It's become a running joke that with each new Weezer album comes the promise that the band has "returned to their roots." That is to say, they've replicated the magic of their first two albums that garnered the band the fervent following they now enjoy. And each time, with perhaps the exception of Maladroit, they haven't exactly delivered on that repeated promise. So with their latest, Everything Will Be Alright In The End, have they finally delivered?

Sort of.

Yes, the new album marks the return of Ric Ocasek as producer, and his surgical hand has cut much of the excess that marred the band's more recent efforts. However, can an album purported to bring us back to the original Weezer really do so when just about every song includes multiple songwriting credits outside of the band? Is this a return to form or a really faithful facsimile of a bygone era?

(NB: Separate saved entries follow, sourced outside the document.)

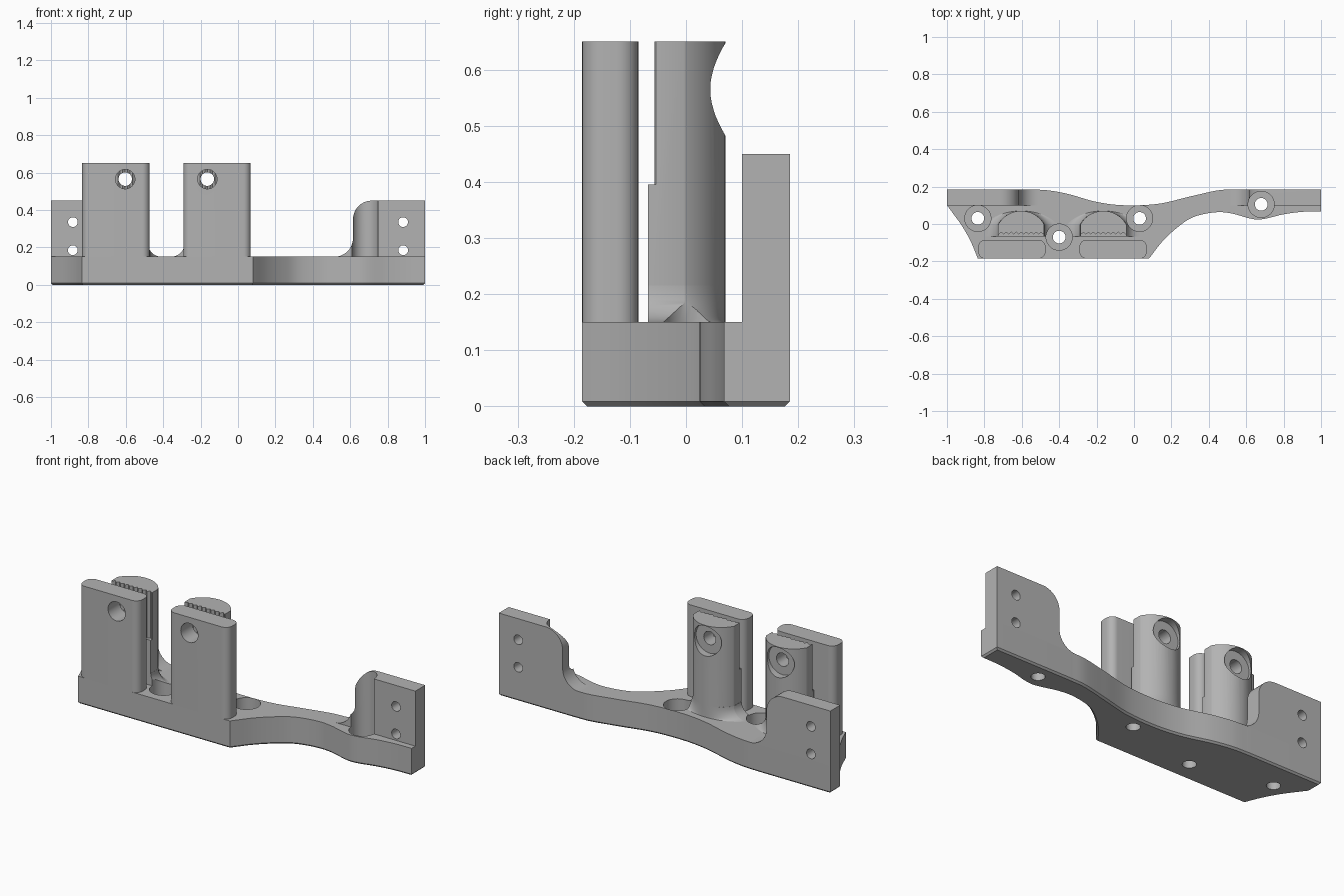
import bpy, bmesh
from math import sin, cos, pi, sqrt, radians
from mathutils import Vector

if "Cube" in bpy.data.objects:
    bpy.data.objects.remove(bpy.data.objects["Cube"])

grey = bpy.data.materials.new("plain_grey")
grey.use_nodes = True
colour = (0.45, 0.45, 0.45, 1)
grey.diffuse_color = colour
grey.node_tree.nodes["Principled BSDF"].inputs["Base Color"].default_value = colour


def loft(name, sections, axis="Z", chamfer=0):
    """Join equal-sized outlines, given as (height, points), into a closed solid."""
    bm = bmesh.new()
    rings = []
    for h, pts in sections:
        rings.append([bm.verts.new((u, v, h) if axis == "Z" else (u, h, v)) for u, v in pts])
    n = len(rings[0])
    bottom = bm.faces.new(rings[0])
    bm.faces.new(rings[-1])
    for a, b in zip(rings, rings[1:]):
        for i in range(n):
            j = (i + 1) % n
            bm.faces.new((a[i], a[j], b[j], b[i]))
    bmesh.ops.recalc_face_normals(bm, faces=bm.faces)
    if chamfer:
        bmesh.ops.bevel(bm, geom=list(bottom.edges), offset=chamfer, segments=1, affect="EDGES")
    mesh = bpy.data.meshes.new(name)
    bm.to_mesh(mesh)
    bm.free()
    mesh.materials.append(grey)
    ob = bpy.data.objects.new(name, mesh)
    bpy.context.collection.objects.link(ob)
    return ob


def prism(name, pts, lo, hi, axis="Z", chamfer=0):
    return loft(name, [(lo, pts), (hi, pts)], axis, chamfer)


def arc(cx, cy, r, a0, a1, n=10):
    angles = [radians(a0 + (a1 - a0) * i / n) for i in range(n + 1)]
    return [(cx + r * cos(a), cy + r * sin(a)) for a in angles]


def rod(u, v, r, lo, hi, axis="Z"):
    return prism("cutter", arc(u, v, r, 0, 360, 40)[:-1], lo, hi, axis)


def spline(pts, n=8):
    """Smooth curve through the points."""
    p = [Vector(q) for q in pts]
    p = [2 * p[0] - p[1]] + p + [2 * p[-1] - p[-2]]
    out = []
    for a, b, c, d in zip(p, p[1:], p[2:], p[3:]):
        for i in range(n):
            t = i / n
            q = 0.5 * (2 * b + (c - a) * t + (2 * a - 5 * b + 4 * c - d) * t**2
                       + (3 * b - a - 3 * c + d) * t**3)
            out.append(tuple(q))
    return out + [tuple(p[-2])]


def cut(ob, cutters):
    for c in cutters:
        c.hide_render = True
        mod = ob.modifiers.new("cut", "BOOLEAN")
        mod.operation, mod.solver, mod.object = "DIFFERENCE", "EXACT", c
        bpy.context.view_layer.objects.active = ob
        bpy.ops.object.modifier_apply(modifier=mod.name)
        bpy.data.objects.remove(c)
    parts.append(ob)


parts = []
BASE, TOP, BACK, FRONT = 0.15, 0.65, 0.185, -0.185
SCREWS = [(-0.835, 0.03), (-0.40, -0.07), (0.03, 0.03), (0.68, 0.105)]


def counterbores():
    return [rod(x, y, 0.07, 0.07, 1) for x, y in SCREWS]


# Base plate with wavy edges and countersunk screw holes
back_edge = spline([(0.55, BACK), (0.45, 0.18), (0.3, 0.147), (0.13, 0.108), (-0.05, 0.1),
                    (-0.2, 0.118), (-0.35, 0.16), (-0.46, 0.18), (-0.56, BACK)])
left_edge = spline([(-1, 0.1), (-0.92, -0.01), (-0.87, -0.1), (-0.835, FRONT)])
front_edge = spline([(0.08, FRONT), (0.155, -0.09), (0.24, -0.012), (0.32, 0.038), (0.43, 0.062),
                     (0.52, 0.057), (0.66, 0.024), (0.8, 0.052), (0.9, 0.065), (1, 0.068)])
outline = [(1, BACK)] + back_edge + [(-1, BACK)] + left_edge + front_edge
base = prism("base_plate", outline, 0, BASE, chamfer=0.009)
cut(base, counterbores() + [rod(x, y, 0.034, -0.1, 0.2) for x, y in SCREWS])

# Upright mounting plates at both ends
for side, name in ((1, "left_end_plate"), (-1, "right_end_plate")):
    pts = [(1, BASE), (1, 0.45)] + arc(0.715, 0.35, 0.1, 90, 180) + arc(0.515, 0.25, 0.1, 0, -90)
    plate = prism(name, [(side * x, z) for x, z in pts], 0.1, BACK, "Y")
    holes = [rod(side * 0.883, z, 0.026, 0, 0.3, "Y") for z in (0.185, 0.335)]
    cut(plate, holes + counterbores())

# Two clamps: a front jaw, a toothed half-round rear jaw and its flared foot
HOLE_Z, HALF, FACE = 0.565, 0.123, -0.068


def half_round(x, flare=0):
    """Rear jaw section, widened sideways for the foot."""
    pts = []
    for i in range(25):
        dx = HALF * cos(pi * i / 24)
        pts.append((x + dx * (1 + flare / HALF), -0.07 + sqrt(0.14**2 - dx**2)))
    return pts + [(x - HALF - flare, FACE), (x + HALF + flare, FACE)]


for side, hole_x, jaw_x in (("right", -0.603, -0.653), ("left", -0.164, -0.112)):
    w, r, y0, y1 = 0.18, 0.038, FRONT, -0.085
    pts = (arc(jaw_x + w - r, y1 - r, r, 0, 90) + arc(jaw_x - w + r, y1 - r, r, 90, 180)
           + arc(jaw_x - w + r, y0 + r, r, 180, 270) + arc(jaw_x + w - r, y0 + r, r, 270, 360))
    jaw = prism(side + "_front_jaw", pts, BASE, TOP)
    cut(jaw, [rod(hole_x, HOLE_Z, 0.052, -0.3, 0, "Y")])

    teeth = 10
    step = 2 * (HALF + 0.01) / teeth
    x0 = hole_x - HALF - 0.01
    zigzag = [(x0 + i * step / 2, -0.056 if i % 2 else -0.044) for i in range(2 * teeth + 1)]
    recess = prism("cutter", [(x0, -0.1)] + zigzag + [(x0 + teeth * step, -0.1)], 0.395, 0.8)
    rear = prism(side + "_rear_jaw", half_round(hole_x), BASE, TOP)
    cut(rear, [recess, rod(hole_x, HOLE_Z, 0.036, -0.2, 0.2, "Y"),
               rod(hole_x, HOLE_Z, 0.082, 0.03, 0.2, "Y")])

    steps = [radians(90 * i / 8) for i in range(9)]
    foot = loft(side + "_jaw_foot", [(BASE + 0.065 * (1 - cos(a)), half_round(hole_x, 0.001 + 0.07 * (1 - sin(a))))
                                     for a in steps])
    cut(foot, counterbores())

bpy.ops.object.select_all(action="DESELECT")
for ob in parts:
    ob.select_set(True)
bpy.context.view_layer.objects.active = parts[0]
bpy.ops.object.shade_smooth_by_angle(angle=radians(30))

First, let's address the issue of just how stupid it is to ask a band that is over 20 years into their career to try and be the band they were at their onset. Rivers Cuomo has admitted that he actually sought the consultation of fans to help get the band back on track, and in that light, the new album succeeds admirably. It's easily the most solidly listenable thing the band has released in eons that won't require reams of caveats from longtime fans. Outside songwriters aside, the tunes on this album do hew pretty closely to the aesthetic of the Weezer of yore, and there's not an embarrassing offering in the bunch. We can overlook the fact that a song like "Da Vinci" borrows liberally from "Pork And Beans" because the former feels like an honest sentiment while the latter was a witty play on words and nerdy jokes. So they haven't exactly left all previous material by the wayside.

2014_10_everything_will_be_alright_in_the_end.jpg There are definite nods to the past, and we don't just mean the overt overtures offered by a song like "Back In The Shack" that basically lay out Weezer's credo for this outing. "Go Away" sees Cuomo and crew revisiting ancient dynamics by bringing in Best Coast's Beth Consentino to take on the duet counterfoil role that Rachel Haden of that dog. performed during the Pinkerton years, and it works to a great positive effect. But it's also emblematic of the band's approach to re-appropriate previous sounds in an effort to deliver on that promise to finally produce another great Weezer album to please older fans.

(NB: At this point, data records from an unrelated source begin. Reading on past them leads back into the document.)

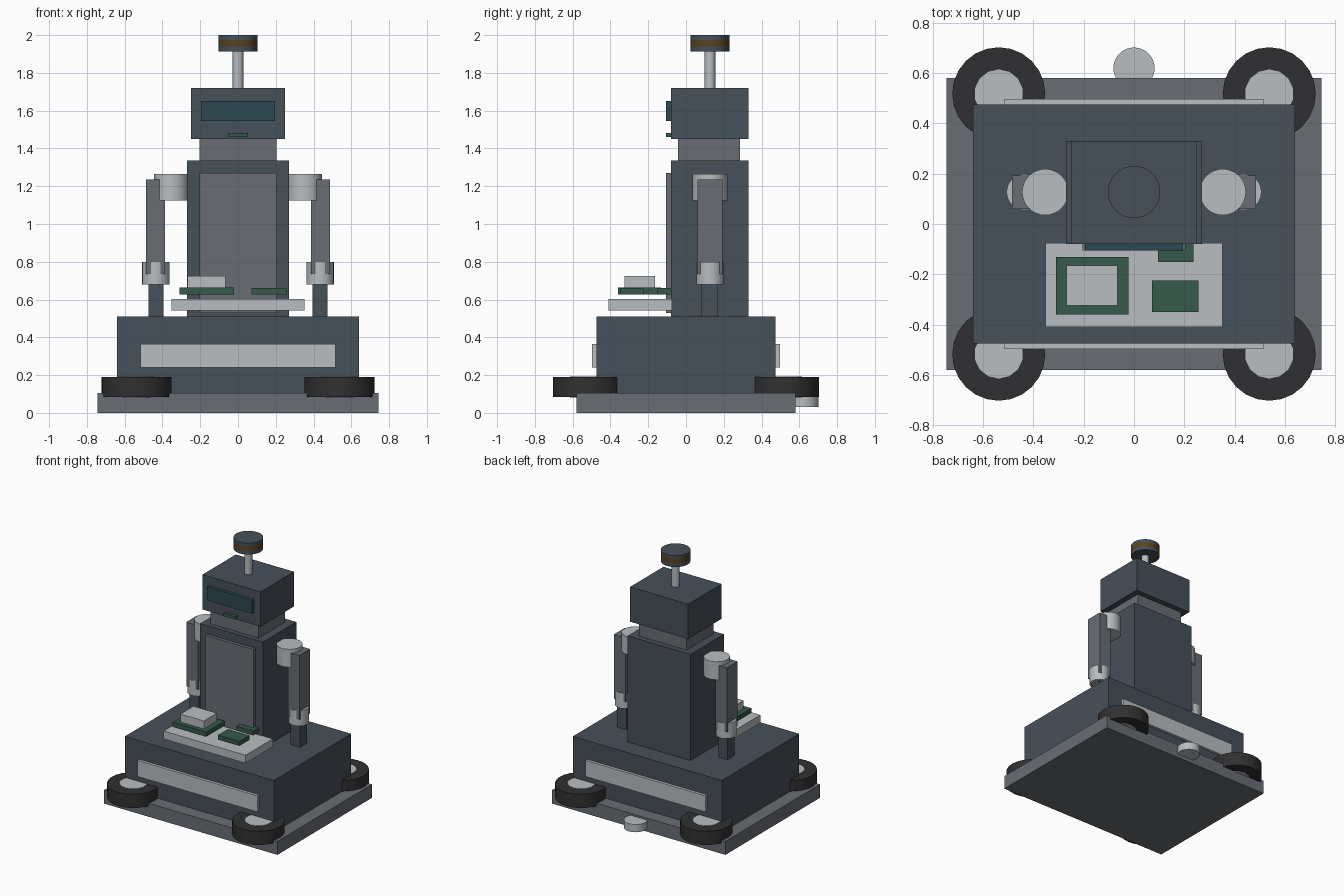
import bpy
import math

if "Cube" in bpy.data.objects:
    bpy.data.objects.remove(bpy.data.objects["Cube"])


def material(name, rgb):
    m = bpy.data.materials.new(name)
    m.diffuse_color = (*rgb, 1)
    m.use_nodes = True
    m.node_tree.nodes["Principled BSDF"].inputs["Base Color"].default_value = m.diffuse_color
    return m


SLATE = material("slate", (0.062, 0.08, 0.1))
STEEL = material("steel", (0.14, 0.155, 0.175))
LIGHT = material("light_metal", (0.48, 0.51, 0.53))
GREEN = material("green", (0.035, 0.1, 0.07))
SCREEN = material("screen", (0.025, 0.065, 0.085))
RUBBER = material("rubber", (0.03, 0.03, 0.032))
AMBER = material("amber", (0.1, 0.055, 0.015))


def box(name, x, y, z, mat):
    """Box from (min, max) ranges."""
    bpy.ops.mesh.primitive_cube_add(size=1, location=[sum(r) / 2 for r in (x, y, z)])
    o = bpy.context.object
    o.name = name
    o.scale = [r[1] - r[0] for r in (x, y, z)]
    bpy.ops.object.transform_apply(location=False, rotation=False, scale=True)
    o.data.materials.append(mat)
    return o


def disc(name, x, y, z, r, mat, sides=32):
    """Upright cylinder with z as a (min, max) range."""
    bpy.ops.mesh.primitive_cylinder_add(vertices=sides, radius=r, depth=z[1] - z[0],
                                        location=(x, y, sum(z) / 2))
    o = bpy.context.object
    o.name = name
    o.data.materials.append(mat)
    bpy.ops.object.shade_smooth_by_angle(angle=math.radians(40))
    return o


# Base
box("base_plate", (-0.745, 0.745), (-0.58, 0.58), (0, 0.105), STEEL)
box("base_body", (-0.64, 0.64), (-0.475, 0.475), (0.1, 0.51), SLATE)
disc("rear_caster", 0, 0.62, (0.03, 0.09), 0.082, LIGHT)
for s, side in ((-1, "front"), (1, "back")):
    box(side + "_bumper_panel", (-0.515, 0.515), sorted((s * 0.465, s * 0.497)),
        (0.24, 0.365), LIGHT)
    for t, lr in ((-1, "left"), (1, "right")):
        disc(f"{side}_{lr}_tyre", t * 0.538, s * 0.518, (0.083, 0.19), 0.185, RUBBER, 24)
        disc(f"{side}_{lr}_hub", t * 0.538, s * 0.518, (0.081, 0.192), 0.097, LIGHT, 14)

# Torso, neck and head
box("torso", (-0.27, 0.27), (-0.08, 0.33), (0.505, 1.335), SLATE)
box("chest_panel", (-0.205, 0.205), (-0.105, -0.07), (0.53, 1.27), STEEL)
box("neck", (-0.205, 0.205), (-0.042, 0.287), (1.33, 1.455), STEEL)
box("head", (-0.25, 0.25), (-0.08, 0.33), (1.45, 1.72), SLATE)
box("face_screen", (-0.195, 0.195), (-0.105, -0.07), (1.545, 1.65), SCREEN)
box("face_light", (-0.052, 0.052), (-0.105, -0.07), (1.46, 1.483), GREEN)

# Sensor mast
disc("mast", 0, 0.127, (1.715, 1.92), 0.028, LIGHT)
disc("sensor_bottom", 0, 0.127, (1.912, 1.94), 0.104, SLATE)
disc("sensor_band", 0, 0.127, (1.94, 1.975), 0.104, AMBER)
disc("sensor_cap", 0, 0.127, (1.975, 2.0), 0.104, SLATE)

# Arms
for t, lr in ((-1, "left"), (1, "right")):
    disc(lr + "_shoulder", t * 0.353, 0.127, (1.125, 1.265), 0.092, LIGHT)
    box(lr + "_upper_arm", sorted((t * 0.386, t * 0.486)), (0.06, 0.192), (0.735, 1.235), STEEL)
    disc(lr + "_elbow", t * 0.435, 0.127, (0.68, 0.8), 0.072, LIGHT)
    box(lr + "_forearm", sorted((t * 0.395, t * 0.475)), (0.083, 0.168), (0.505, 0.73), SLATE)

# Tray and the items on it
box("tray", (-0.352, 0.352), (-0.41, -0.075), (0.542, 0.604), LIGHT)
box("large_board", (-0.31, -0.022), (-0.36, -0.132), (0.628, 0.664), GREEN)
box("board_cover", (-0.268, -0.065), (-0.325, -0.165), (0.664, 0.726), LIGHT)
box("small_board", (0.072, 0.257), (-0.35, -0.225), (0.628, 0.662), GREEN)
box("rear_board", (0.095, 0.237), (-0.152, -0.075), (0.628, 0.662), GREEN)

Everything Will Be Alright In The End succeeds partially as a science experiment. Indeed Weezer is mining previous territory for familiarity while still experimenting with vocal delivery and sneaking in some more proggish song structure from time to time to keep things feeling fresh. And the math here works in the band's favor. The album also features some of the more straightforward lyrics and impassioned delivery that we've seen from Cuomo in years. Nothing on the album is a gross misstep, and while we can't shake the feeling that too much thought went into making this piece of work feel like "classic Weezer" we can't really complain about that. If fans have been clamoring for years to just see Cuomo and crew return to the garage and churn out some unpretentious pop, they've finally got it. Even if that garage does have a bunch of other folks hovering in the rafters to poke and tweak the final product.

Ultimately we think people that keep hoping Weezer will return to being the band they fell in love with is foolish. Let's face it, only two members remain from that first Blue album, and one of those two has preferred to spend more time behind a guitar and let a session drummer handle the studio work, so how exactly can you ask Weezer to be the band they were in 1994? But, even with that in mind, Everything Will Be Alright In The End is a best case scenario for Weezer, showcasing a group that is now a small corporation still capable of making music that sounds like it was written, yes, in your neighbor's garage.